Better control over the request cache

We have a certain set of boolean-filtered term queries with aggregations (using "size": 0) that are slow to run (5-10 seconds over 300M documents in 60 shards) yet are crucial to our app. Some of these queries match all documents in the index if the user selects a wide enough range. I'm giving plenty of memory to the shard request cache and node query cache. In addition, we refresh our indexes infrequently and are willing to pay at index time for fast queries.

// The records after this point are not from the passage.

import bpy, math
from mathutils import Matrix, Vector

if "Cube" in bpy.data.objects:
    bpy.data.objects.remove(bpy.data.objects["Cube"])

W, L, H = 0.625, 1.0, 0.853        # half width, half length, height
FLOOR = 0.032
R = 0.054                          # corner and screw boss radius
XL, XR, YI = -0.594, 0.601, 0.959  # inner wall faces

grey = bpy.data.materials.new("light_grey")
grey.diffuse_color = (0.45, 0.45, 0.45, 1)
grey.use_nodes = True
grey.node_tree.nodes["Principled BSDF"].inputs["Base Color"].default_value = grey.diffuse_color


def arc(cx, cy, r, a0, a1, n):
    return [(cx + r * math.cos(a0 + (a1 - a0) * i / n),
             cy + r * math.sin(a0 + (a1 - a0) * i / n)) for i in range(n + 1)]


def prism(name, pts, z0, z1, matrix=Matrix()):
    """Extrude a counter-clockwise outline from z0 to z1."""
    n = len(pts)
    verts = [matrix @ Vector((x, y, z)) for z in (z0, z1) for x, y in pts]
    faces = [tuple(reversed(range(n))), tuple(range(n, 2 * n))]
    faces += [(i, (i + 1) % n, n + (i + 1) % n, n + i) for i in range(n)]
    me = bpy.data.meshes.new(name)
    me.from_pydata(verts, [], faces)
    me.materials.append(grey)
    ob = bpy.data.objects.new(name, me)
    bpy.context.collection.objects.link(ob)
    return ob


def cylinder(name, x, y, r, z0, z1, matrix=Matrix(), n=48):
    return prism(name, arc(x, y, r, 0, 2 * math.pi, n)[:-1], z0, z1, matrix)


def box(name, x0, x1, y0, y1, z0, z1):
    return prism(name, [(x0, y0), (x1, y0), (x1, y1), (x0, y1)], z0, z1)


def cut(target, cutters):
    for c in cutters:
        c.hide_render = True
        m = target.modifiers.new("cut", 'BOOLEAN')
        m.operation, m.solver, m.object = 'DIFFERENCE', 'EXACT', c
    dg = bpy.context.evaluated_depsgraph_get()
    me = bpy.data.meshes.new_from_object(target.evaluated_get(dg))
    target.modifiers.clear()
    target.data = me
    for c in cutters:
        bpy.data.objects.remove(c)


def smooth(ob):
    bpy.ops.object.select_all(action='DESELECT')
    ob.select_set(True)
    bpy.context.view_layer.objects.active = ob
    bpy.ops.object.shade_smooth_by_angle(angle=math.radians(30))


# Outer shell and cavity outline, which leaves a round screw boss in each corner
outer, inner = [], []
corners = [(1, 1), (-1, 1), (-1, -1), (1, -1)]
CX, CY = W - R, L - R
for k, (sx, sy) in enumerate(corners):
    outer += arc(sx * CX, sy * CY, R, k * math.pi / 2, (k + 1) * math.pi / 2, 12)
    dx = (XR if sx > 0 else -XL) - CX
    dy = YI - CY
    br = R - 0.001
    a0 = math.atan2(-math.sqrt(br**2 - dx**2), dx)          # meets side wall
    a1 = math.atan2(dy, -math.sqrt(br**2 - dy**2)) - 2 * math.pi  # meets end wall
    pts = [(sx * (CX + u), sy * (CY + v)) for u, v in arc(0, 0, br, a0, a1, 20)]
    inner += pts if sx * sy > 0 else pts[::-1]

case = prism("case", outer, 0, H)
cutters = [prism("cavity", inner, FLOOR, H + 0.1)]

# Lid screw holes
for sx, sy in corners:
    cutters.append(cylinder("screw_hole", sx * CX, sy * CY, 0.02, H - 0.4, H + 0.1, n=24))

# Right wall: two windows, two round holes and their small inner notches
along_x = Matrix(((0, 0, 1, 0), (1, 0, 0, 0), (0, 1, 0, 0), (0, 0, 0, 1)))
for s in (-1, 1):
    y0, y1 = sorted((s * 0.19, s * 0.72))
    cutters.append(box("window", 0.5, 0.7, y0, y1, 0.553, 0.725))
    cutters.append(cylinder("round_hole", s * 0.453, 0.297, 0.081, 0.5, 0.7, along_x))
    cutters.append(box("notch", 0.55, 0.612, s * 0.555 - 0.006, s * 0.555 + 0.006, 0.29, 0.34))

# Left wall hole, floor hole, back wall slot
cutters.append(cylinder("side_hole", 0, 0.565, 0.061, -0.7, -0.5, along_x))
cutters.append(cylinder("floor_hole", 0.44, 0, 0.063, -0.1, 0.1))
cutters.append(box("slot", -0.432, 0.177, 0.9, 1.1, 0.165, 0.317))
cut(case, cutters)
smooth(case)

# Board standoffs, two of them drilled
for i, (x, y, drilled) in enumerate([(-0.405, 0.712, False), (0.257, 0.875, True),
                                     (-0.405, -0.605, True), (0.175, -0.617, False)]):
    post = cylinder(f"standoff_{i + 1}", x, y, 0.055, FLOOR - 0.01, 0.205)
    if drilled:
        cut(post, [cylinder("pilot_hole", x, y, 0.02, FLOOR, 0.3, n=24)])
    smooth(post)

Currently Elasticsearch seems to decide on its own when to cache a certain result. I've had to rerun each query 4-5 times in a row before it is cached. Since my set of crucial queries could be up to a few thousand distinct queries with all filter/aggregation permutations, it's unlikely that they will all be used frequently enough to be cached, and it's not a reasonable workaround to rig up a system that occasionally reruns them to ensure they stay cached.

What I'd like to be able to do is have more control over how these queries are cached: cache them the first time they are issued, and ensure they will never be evicted unless the index is refreshed.

Without better control over the caching, the only solution I've seen online is an undocumented setting index.queries.cache.everything: true, which I'd rather not rely on (and I don't know if it even still works).

Are there any other levers I can use to control caching?

Hi @Jared_Miller,

you can enable caching per request but since you state:

my set of crucial queries could be up to a few thousand distinct queries

I fear this setting will not be very effective. You can adjust the cache settings and increase the cache size which might help but OTOH you cannot define an eviction policy. You should also be aware that the exact query you issue is used as a cache key.


Thanks for the reply. Does caching per request cause the query to be cached immediately (i.e., Elasticsearch doesn't wait to see N of the same query over the past M queries in the history)? That would still be very useful if used with a large cache size. The docs don't specify.

Hi @Jared_Miller,

the query is cached after the first invocation. You can just try it yourself and issue one of the queries (e.g. with curl) and measure the response time. After the first execution, the response time should be much faster.

However, there are a few additional conditions which can prevent that the request can be cached, even if you specify the request_cache flag (e.g., if you use now() in your queries). If you're able to read a bit of Java, you can look at the source code of the relevant method on Github.